  6. Moroni, Gaetano (ed.). Dizionario di erudizione storico-ecclesiastica (in Italian). Venezia: Tipografia Emiliana. OCLC   669675130.
  7. Moroni, Gaetano (ed.). Indice generale alfabetico delle materie del Dizionario di erudizione storico-ecclesiastica (in Italian). Venezia: Tipografia Emiliana. OCLC   679335771.
  8. Annuaire Pontifical Catholique (in French) (23rd ed.). Paris: La Bonne Presse. 1920. hdl:2027/njp.32101055825242. ISSN   1153-7299. OCLC   682872343.Missing or empty |title= (help)
  9. Maillard, Sébastien (31 August 2015). "Mgr Jacques Gaillot à Rome : miséricorde jusqu'à Partenia". La Croix (in French). Retrieved 25 July 2019.
  10. Speaight, Robert; Pagan, Francis (1996). The companion guide to Burgundy (2nd rev. ed.). Woodbridge, Suffolk; Rochester, NY: Companion Guides. p. 4. ISBN   9781900639170.
  11. Soultrait, Georges de, ed. (1865). "Bethléem, Faubourg de Clamecy". Dictionnaire topographique du département de la Nièvre : comprenant les noms de lieu anciens et modernes. Dictionnaire Topographique de la France (in French). Paris: Imprimerie Impériale. p. 14.
  12. Kiminas 2009, pp. 6, 26-28, 49-50, 93, 140-143, 153, 163, 167, 172, 193, 215.

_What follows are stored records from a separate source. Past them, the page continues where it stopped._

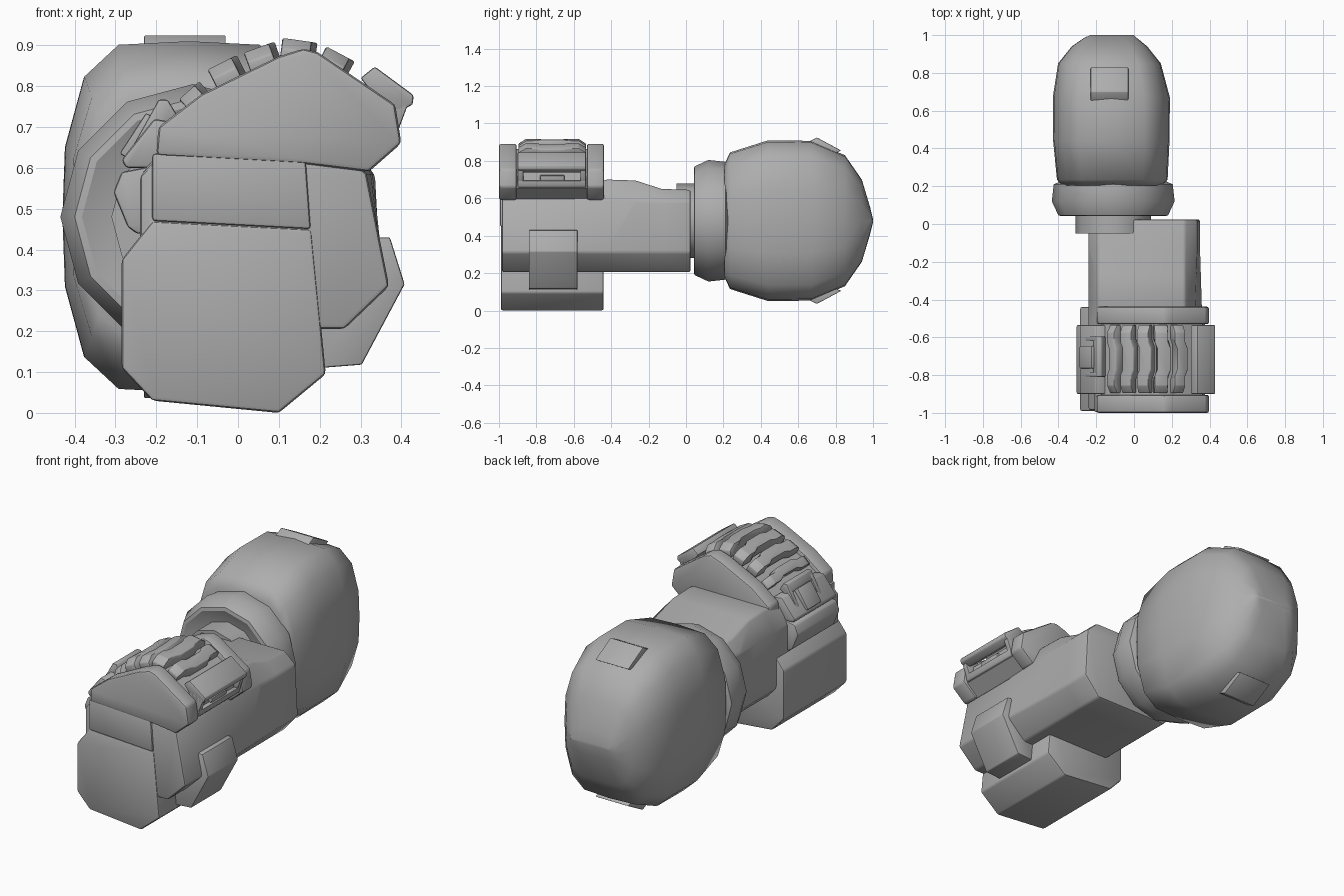
import bpy, bmesh, math
from mathutils import Vector, Matrix

cube = bpy.data.objects.get("Cube")
if cube:
    bpy.data.objects.remove(cube, do_unlink=True)

GREY = (0.42, 0.42, 0.42, 1)
grey = bpy.data.materials.new("plain_grey")
grey.use_nodes = True
grey.diffuse_color = GREY
grey.node_tree.nodes["Principled BSDF"].inputs["Base Color"].default_value = GREY


def loft(name, rings, bevel=0.0, angle=35):
    """Skin a list of equal-length point rings, cap both ends, soften sharp edges."""
    bm = bmesh.new()
    loops = [[bm.verts.new(p) for p in ring] for ring in rings]
    n = len(loops[0])
    for a, b in zip(loops, loops[1:]):
        for i in range(n):
            j = (i + 1) % n
            bm.faces.new((a[i], a[j], b[j], b[i]))
    bm.faces.new(loops[0])
    bm.faces.new(loops[-1])
    bmesh.ops.recalc_face_normals(bm, faces=bm.faces)
    if bevel:
        sharp = [e for e in bm.edges if e.calc_face_angle(0) > math.radians(30)]
        bmesh.ops.bevel(bm, geom=sharp, offset=bevel, segments=2, profile=0.5,
                        affect='EDGES', clamp_overlap=True)
    mesh = bpy.data.meshes.new(name)
    bm.to_mesh(mesh)
    bm.free()
    mesh.materials.append(grey)
    ob = bpy.data.objects.new(name, mesh)
    bpy.context.collection.objects.link(ob)
    bpy.ops.object.select_all(action='DESELECT')
    ob.select_set(True)
    bpy.context.view_layer.objects.active = ob
    bpy.ops.object.shade_smooth_by_angle(angle=math.radians(angle))
    return ob


def prism(name, outline, y0, y1, bevel=0.01):
    """Extrude an x-z outline along y."""
    return loft(name, [[(x, y, z) for x, z in outline] for y in (y0, y1)], bevel)


def turned(name, profile, sides=12, cx=-0.11, cz=0.48):
    """Round part about the shoulder axis from (y, radius) pairs."""
    turn = [math.tau * i / sides for i in range(sides)]
    return loft(name, [[(cx + r * math.cos(a), y, cz + r * math.sin(a)) for a in turn]
                       for y, r in profile], angle=32)


# Shoulder shell: squared oval rings closing to a flat ridge at the back
quarter = [(1, 0), (0.98, 0.4), (0.83, 0.8), (0.56, 0.98)]
upper = quarter + [(0, 1)] + [(-x, z) for x, z in quarter[:0:-1]]
oval = upper + [(-x, -z) for x, z in upper]
shell = [(0.205, -0.115, 0.27, 0.30), (0.235, -0.115, 0.293, 0.365),
         (0.44, -0.12, 0.308, 0.43), (0.67, -0.12, 0.31, 0.427),
         (0.85, -0.13, 0.272, 0.35), (0.94, -0.13, 0.2, 0.22),
         (0.985, -0.125, 0.14, 0.07), (1.0, -0.115, 0.115, 0.008)]
loft("shoulder_shell", [[(cx + hx * x, y, 0.48 + hz * z) for x, z in oval]
                        for y, cx, hx, hz in shell], angle=50)

# Raised wedges on the top and bottom of the shell
wedge = [(0.64, 0.895), (0.7, 0.925), (0.83, 0.855), (0.7, 0.8)]
for place, flip in (("upper", False), ("lower", True)):
    loft(place + "_shell_wedge", [[(x, y, 0.96 - z if flip else z) for y, z in wedge]
                                  for x in (-0.23, -0.03)], 0.004)

# Collar with dished front, and joint into the forearm
turned("shoulder_collar", [(0.08, 0.18), (0.042, 0.272), (0.045, 0.29), (0.12, 0.325),
                           (0.21, 0.315), (0.23, 0.27)])
turned("shoulder_joint", [(-0.05, 0.2), (0.1, 0.2)])


# Forearm: one section lofted along y with a changing top height
def arm_section(y, top, out):
    pts = [(0.27, top), (0.315 + out, 0.585), (0.37 - out, 0.31), (0.26, 0.205),
           (-0.18, 0.205), (-0.24, 0.27), (-0.24, 0.58), (-0.19, top)]
    return [(x, y, z) for x, z in pts]


loft("forearm", [arm_section(y, top, out) for y, top, out in (
    (-0.985, 0.63, 0), (-0.6, 0.66, 0), (-0.42, 0.7, 0.01),
    (-0.27, 0.695, 0.015), (-0.13, 0.65, 0.02), (0.025, 0.645, 0.02))], 0.012)

# Fist: lower block and the band above it
prism("fist_block", [(-0.21, 0.47), (0.18, 0.45), (0.215, 0.095), (0.1, 0),
                     (-0.21, 0.03), (-0.285, 0.11), (-0.285, 0.375)], -0.99, -0.44)
prism("fist_band", [(-0.21, 0.635), (0.165, 0.63), (0.178, 0.45), (-0.21, 0.47)],
      -0.995, -0.45, 0.008)

# Box on the outer side of the forearm
prism("side_box", [(0.2, 0.43), (0.372, 0.43), (0.408, 0.315), (0.303, 0.118),
                   (0.2, 0.11)], -0.84, -0.58, 0.005)

# Hand guard: two end caps around a recessed core
cap = [(-0.2, 0.63), (-0.195, 0.7), (-0.09, 0.78), (0.1, 0.873), (0.16, 0.892),
       (0.195, 0.883), (0.385, 0.755), (0.4, 0.66), (0.32, 0.59), (0.16, 0.61)]
prism("front_cap", cap, -1, -0.905, 0.012)
prism("rear_cap", cap, -0.53, -0.438, 0.012)
core = [(0.1 + (x - 0.1) * 0.92, 0.62 + (z - 0.62) * 0.9) for x, z in cap]
prism("guard_core", core, -0.95, -0.5, 0)


# Knuckle ribs: jogged plates laid along the top arc, with lowered ends
def rib(index, x, z, slope, half, thick=0.06):
    side = [(-0.18, 0), (-0.11, 0), (-0.07, 0.014), (0.07, 0.014), (0.11, 0), (0.18, 0)]
    outline = [(half + j, v) for v, j in side] + [(j - half, v) for v, j in side[::-1]]
    place = Matrix.Translation((x, -0.715, z)) @ Matrix.Rotation(-math.radians(slope), 4, 'Y')
    levels = ((-thick, 1), (-0.025, 1), (0, 0.78))
    loft("knuckle_rib_%d" % index,
         [[place @ Vector((u, v * k, h)) for u, v in outline] for h, k in levels], 0.005)


for i, spec in enumerate([(-0.125, 0.785, 42, 0.026), (-0.045, 0.855, 27, 0.033),
                          (0.045, 0.893, 20, 0.033), (0.145, 0.913, -8, 0.036),
                          (0.245, 0.882, -28, 0.032)]):
    rib(i + 1, *spec)

# Outer frame with an open window on its side
prism("frame_top", [(0.3, 0.82), (0.335, 0.848), (0.43, 0.778), (0.428, 0.755),
                    (0.39, 0.735), (0.33, 0.78)], -0.9, -0.535, 0.006)
for name, y in (("front", -0.9), ("rear", -0.565)):
    prism("frame_%s_post" % name, [(0.33, 0.8), (0.42, 0.765), (0.388, 0.68),
                                   (0.33, 0.68)], y, y + 0.03, 0.005)
prism("frame_sill", [(0.33, 0.695), (0.395, 0.695), (0.385, 0.66), (0.33, 0.65)],
      -0.9, -0.535, 0.005)
prism("frame_inner_block", [(0.33, 0.73), (0.39, 0.72), (0.385, 0.69), (0.33, 0.69)],
      -0.78, -0.65, 0.005)

# Inner side panels
prism("upper_side_panel", [(-0.15, 0.71), (-0.205, 0.72), (-0.285, 0.62), (-0.275, 0.6),
                           (-0.18, 0.6)], -0.9, -0.535, 0.008)
prism("lower_side_panel", [(-0.18, 0.61), (-0.285, 0.59), (-0.305, 0.54), (-0.27, 0.455),
                           (-0.245, 0.437), (-0.18, 0.46)], -0.9, -0.535, 0.008)

# Latch block with a loop around it
prism("latch_block", [(-0.2, 0.72), (-0.225, 0.735), (-0.29, 0.635), (-0.25, 0.61)],
      -0.765, -0.645, 0.006)
for name, y in (("front", -0.81), ("rear", -0.62)):
    prism("latch_%s_arm" % name, [(-0.16, 0.74), (-0.18, 0.765), (-0.195, 0.765),
                                  (-0.265, 0.64), (-0.23, 0.63)], y, y + 0.025, 0.004)
prism("latch_bar", [(-0.15, 0.73), (-0.172, 0.767), (-0.195, 0.767), (-0.215, 0.725),
                    (-0.19, 0.7)], -0.81, -0.595, 0.005)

  13. Orthodox Wiki [ self-published source ]

Literature